Western Pennsylvania is having a mild winter. This weather anomaly has made me forgot about feeding the wild birds, not that they need the handout. Wild birds survive just fine left on their own but I like seeing them in my yard and darting from the woods to the feeders.
A few days ago I went to the store to buy bird food. In the past there have been a few choices in bird seed. This year the varieties and combinations of seeds have left me at a loss. Do I buy the bags that also contain fruit or nuts?
Often the bags show pictures of the type of birds who would eat the seeds inside the bag. I began to wonder if these birds wintered in PA. Most of the birds I knew but there were a few I wasn’t sure about. Then there were the suet mixtures. Hot pepper? I think that flavor might be to discourage squirrels from raiding the bird feeder.
I bought a few bags of seed and went home to do some research. What kind of seeds should I be buying? I should have done the research first… On the website Beauty of Birds, and a few others, I found a lot of good information for backyard bird watchers.
So, where to start? Here is a good question to ask yourself. What kind of birds do you want to attract? Nyjer seeds attract finches. Cardinals and Blue Jays like sunflower seeds. I bought a seed and nut mix that advertised it was a favorite of woodpeckers. My husband saw the bag and ask why? We have had trouble with woodpeckers in the past. My mom considers them enemy number one. She spent several years trying to deter woodpeckers from putting holes in the side of her house. Last fall she covered her home in aluminum siding. The birds moved on and are most likely terrorizing some other wooden structure right this minute.
I also read that there is a danger in putting out a wide variety of bird foods.
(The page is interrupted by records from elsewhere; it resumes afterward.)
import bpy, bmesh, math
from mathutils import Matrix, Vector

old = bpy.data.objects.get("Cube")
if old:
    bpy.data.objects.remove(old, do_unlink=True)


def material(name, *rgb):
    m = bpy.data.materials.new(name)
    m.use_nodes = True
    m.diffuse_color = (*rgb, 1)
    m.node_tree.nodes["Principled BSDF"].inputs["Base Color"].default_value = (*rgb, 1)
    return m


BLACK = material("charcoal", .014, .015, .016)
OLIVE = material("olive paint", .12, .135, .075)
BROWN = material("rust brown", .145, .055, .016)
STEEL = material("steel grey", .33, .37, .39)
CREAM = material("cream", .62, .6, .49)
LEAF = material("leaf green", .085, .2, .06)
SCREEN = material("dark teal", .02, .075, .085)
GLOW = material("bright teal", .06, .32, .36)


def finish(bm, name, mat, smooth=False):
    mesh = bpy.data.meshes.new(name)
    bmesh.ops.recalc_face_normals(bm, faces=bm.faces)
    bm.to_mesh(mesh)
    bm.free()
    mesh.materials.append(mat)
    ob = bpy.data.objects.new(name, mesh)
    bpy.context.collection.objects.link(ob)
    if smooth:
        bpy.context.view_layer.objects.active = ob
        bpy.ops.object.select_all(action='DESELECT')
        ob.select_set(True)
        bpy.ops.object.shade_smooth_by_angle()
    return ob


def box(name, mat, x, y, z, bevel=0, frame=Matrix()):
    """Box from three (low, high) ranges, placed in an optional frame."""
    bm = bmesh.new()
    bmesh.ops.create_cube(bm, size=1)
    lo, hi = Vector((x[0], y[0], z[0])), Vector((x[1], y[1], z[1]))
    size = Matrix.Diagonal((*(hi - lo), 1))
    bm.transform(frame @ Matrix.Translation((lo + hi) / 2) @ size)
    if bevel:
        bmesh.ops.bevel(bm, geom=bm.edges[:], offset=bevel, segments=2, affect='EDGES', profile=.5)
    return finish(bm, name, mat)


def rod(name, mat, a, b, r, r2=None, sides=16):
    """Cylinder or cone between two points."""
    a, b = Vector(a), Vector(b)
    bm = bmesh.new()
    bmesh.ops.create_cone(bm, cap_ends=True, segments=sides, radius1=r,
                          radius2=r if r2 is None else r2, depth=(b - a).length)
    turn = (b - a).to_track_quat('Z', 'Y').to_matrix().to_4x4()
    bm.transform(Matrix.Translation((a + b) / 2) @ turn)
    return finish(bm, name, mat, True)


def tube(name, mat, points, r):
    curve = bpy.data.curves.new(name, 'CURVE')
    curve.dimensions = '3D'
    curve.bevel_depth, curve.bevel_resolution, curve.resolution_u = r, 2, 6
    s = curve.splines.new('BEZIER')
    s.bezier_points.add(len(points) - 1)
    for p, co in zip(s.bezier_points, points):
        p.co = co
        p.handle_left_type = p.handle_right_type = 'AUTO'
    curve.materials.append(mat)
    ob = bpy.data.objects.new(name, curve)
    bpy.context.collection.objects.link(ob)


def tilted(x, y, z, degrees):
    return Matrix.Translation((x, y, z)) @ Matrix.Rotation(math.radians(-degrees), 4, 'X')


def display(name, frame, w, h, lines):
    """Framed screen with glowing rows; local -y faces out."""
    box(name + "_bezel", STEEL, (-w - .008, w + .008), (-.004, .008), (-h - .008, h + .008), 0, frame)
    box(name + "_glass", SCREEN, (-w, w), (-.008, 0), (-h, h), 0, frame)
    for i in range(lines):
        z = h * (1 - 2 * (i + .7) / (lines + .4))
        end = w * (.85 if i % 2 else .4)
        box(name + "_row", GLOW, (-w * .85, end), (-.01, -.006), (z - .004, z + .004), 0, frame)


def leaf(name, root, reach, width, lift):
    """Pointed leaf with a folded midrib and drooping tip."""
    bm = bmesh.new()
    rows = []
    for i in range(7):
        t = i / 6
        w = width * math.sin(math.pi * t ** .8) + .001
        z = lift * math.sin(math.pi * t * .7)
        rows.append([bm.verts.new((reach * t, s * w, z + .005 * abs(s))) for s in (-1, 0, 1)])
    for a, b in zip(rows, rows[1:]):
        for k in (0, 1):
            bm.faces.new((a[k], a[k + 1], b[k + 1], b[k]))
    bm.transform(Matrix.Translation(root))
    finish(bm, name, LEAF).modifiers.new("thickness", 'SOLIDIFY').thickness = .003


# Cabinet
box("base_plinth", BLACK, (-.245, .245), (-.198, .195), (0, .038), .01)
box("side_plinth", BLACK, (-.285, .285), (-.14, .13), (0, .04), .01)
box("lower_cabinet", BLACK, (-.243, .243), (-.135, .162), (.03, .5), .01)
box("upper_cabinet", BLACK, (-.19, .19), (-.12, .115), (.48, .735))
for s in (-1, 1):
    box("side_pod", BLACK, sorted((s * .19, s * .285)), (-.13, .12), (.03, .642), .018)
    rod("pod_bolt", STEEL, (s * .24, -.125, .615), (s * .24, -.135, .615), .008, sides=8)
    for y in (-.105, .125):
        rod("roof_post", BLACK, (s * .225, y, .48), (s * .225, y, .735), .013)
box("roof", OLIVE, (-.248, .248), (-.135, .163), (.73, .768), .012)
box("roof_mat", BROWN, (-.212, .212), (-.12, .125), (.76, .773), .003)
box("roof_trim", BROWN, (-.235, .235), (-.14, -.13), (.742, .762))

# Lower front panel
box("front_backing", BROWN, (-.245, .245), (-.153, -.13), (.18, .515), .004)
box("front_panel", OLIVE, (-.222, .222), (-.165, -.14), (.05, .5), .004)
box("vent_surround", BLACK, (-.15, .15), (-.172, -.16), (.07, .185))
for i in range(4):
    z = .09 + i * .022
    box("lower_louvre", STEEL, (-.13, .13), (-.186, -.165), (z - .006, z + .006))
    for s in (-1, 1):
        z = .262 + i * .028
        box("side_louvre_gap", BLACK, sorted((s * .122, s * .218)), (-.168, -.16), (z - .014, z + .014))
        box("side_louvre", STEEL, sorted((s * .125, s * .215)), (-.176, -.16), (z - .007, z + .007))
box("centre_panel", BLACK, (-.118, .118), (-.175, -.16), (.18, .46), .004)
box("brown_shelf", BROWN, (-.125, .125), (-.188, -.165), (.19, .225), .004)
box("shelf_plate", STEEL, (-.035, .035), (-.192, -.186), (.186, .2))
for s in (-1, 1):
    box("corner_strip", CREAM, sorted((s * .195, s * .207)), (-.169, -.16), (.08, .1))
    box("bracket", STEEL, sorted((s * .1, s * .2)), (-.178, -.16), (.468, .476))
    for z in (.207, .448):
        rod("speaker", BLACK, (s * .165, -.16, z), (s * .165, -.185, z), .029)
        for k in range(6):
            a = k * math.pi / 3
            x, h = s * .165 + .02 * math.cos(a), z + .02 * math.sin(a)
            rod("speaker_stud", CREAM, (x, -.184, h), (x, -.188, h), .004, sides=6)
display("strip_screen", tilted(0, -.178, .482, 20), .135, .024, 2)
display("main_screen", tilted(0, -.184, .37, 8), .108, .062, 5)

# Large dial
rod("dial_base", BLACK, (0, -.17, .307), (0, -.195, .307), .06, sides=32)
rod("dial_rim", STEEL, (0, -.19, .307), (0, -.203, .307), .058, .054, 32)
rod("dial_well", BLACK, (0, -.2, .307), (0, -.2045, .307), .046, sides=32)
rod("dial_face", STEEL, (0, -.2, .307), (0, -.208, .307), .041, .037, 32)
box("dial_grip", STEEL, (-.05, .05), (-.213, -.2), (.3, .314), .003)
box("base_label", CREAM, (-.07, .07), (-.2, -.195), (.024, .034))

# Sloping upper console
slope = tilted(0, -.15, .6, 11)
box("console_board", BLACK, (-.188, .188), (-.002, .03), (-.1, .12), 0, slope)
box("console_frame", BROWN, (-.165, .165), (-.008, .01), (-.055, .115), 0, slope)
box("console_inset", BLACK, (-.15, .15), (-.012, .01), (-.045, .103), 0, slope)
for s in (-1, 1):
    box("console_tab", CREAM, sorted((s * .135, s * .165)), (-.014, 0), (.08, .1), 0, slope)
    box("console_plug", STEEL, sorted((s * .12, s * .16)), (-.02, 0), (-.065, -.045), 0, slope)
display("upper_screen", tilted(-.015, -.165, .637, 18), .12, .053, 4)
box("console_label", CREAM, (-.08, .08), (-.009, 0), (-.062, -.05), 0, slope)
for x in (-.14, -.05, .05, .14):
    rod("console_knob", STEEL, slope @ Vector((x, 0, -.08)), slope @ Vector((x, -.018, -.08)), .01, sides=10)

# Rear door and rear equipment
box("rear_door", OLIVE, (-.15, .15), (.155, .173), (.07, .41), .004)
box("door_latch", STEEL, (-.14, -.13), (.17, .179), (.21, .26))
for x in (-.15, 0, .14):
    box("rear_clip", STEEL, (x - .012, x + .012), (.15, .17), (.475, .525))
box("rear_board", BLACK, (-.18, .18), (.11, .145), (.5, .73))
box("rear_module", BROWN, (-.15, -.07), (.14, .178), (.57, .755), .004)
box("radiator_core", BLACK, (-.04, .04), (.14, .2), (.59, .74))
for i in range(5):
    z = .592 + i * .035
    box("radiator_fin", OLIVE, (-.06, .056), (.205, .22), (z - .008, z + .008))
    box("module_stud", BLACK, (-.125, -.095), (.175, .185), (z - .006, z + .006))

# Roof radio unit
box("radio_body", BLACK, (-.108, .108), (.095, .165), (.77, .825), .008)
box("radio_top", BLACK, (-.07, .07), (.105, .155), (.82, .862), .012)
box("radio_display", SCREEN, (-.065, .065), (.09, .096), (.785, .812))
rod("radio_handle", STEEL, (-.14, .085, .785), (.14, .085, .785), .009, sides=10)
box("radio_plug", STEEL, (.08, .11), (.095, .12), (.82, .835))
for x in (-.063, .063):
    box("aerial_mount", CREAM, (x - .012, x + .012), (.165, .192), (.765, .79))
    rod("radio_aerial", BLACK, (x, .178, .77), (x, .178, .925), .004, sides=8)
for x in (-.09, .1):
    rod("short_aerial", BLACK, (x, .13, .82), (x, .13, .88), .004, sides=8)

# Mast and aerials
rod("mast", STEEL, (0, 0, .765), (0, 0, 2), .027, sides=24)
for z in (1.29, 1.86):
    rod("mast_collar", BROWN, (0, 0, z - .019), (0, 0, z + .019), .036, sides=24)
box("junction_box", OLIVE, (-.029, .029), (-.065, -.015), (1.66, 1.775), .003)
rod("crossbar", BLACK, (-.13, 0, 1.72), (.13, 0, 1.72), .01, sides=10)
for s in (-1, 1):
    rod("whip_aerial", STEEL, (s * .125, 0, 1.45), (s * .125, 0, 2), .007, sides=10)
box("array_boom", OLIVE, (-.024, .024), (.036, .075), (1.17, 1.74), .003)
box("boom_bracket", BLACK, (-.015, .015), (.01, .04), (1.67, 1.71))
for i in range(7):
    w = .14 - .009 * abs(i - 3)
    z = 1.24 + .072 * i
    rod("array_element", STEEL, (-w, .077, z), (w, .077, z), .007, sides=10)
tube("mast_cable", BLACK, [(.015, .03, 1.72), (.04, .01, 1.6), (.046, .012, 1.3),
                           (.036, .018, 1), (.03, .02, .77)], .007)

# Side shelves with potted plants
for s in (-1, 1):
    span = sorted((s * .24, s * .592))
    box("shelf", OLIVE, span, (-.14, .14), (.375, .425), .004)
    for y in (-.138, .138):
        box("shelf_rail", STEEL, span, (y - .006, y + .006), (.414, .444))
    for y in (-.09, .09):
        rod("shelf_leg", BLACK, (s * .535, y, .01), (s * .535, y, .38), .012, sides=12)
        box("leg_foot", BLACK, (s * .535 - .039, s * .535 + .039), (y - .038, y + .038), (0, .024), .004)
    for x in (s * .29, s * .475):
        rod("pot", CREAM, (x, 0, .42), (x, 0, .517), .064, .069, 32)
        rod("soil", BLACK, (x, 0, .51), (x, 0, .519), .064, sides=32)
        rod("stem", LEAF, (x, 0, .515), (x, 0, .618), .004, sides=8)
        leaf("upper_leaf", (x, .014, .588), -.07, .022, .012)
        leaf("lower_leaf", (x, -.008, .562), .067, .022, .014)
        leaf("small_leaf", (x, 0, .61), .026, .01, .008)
Birds can pass diseases in their droppings, they fight (some species don’t mix well with others) and chaos ensues. I bought a crazy mix of seeds, bird anarchy in the near future.
I was also wondering if all these new gourmet mixes of seeds, nuts and berries were a gimmick. The websites didn’t seem to think so, they just warned that feeding the birds can turn into an expensive endeavor. I have a store receipt to back up this claim.
The most interesting thing I learned was that the feeders need to be kept clean. Molded seeds and bird poop will make the birds ill. Makes perfect sense but I have to admit I never gave those things much thought. Wild birds are tough and they don’t “live” at the feeders so why do any housekeeping? The weather will be warm this week so I plan give my bird feeder some TLC.
I got a chuckle out of seeing the information on keeping squirrels out of bird feeders. (Do a Google Search on squirrels in bird feeders, laughs for days) One site suggested giving in and putting up a squirrel feeding station. (A voice of reason)
I don’t mind the squirrels in the bird feeder but my dogs have zero tolerance for them. Our bird feeder is surrounded by trees (escape routes) so the dogs never have a chance to get anywhere near the bushy tailed visitors.
After the squirrel advice came some thoughts on cats. One site had all the usual propaganda about keeping cats indoors. Cat’s are the main threat to birds. True. Cat’s live longer, are healthier and are safe from harm if they stay in the house. All true. I live in the country and let my cats outside whenever they want.
Occasionally there is a dead bird on my front porch, more likely I find a dead rodent of some type outside the front door. These gifts are given to me by my “death squad.” (They love me) I know each time they go outside there is a slim chance something could happen to one of my dear pets but keeping them cooped up all the time seems cruel to me. If I lived in town with close neighbors and traffic I would keep them indoors for sure.
Today I’m putting out a variety of bird seeds and suet, they will attract a wide cross section of birds. The seeds, nuts and dried fruit will no doubt attract squirrels.
I mean this most sincerely, my intentions were good. I know, that’s how unfortunate incidents often start out. Basically I bought a large assortment of food that will attract rival bird groups. I also have major squirrel bait sitting out in the open. Mix in two dogs and four cats. A backyard rumble is brewing! And to think, all I did was buy a few bags of bird seed.
by Jill Eudaly
photos by Jill Eudaly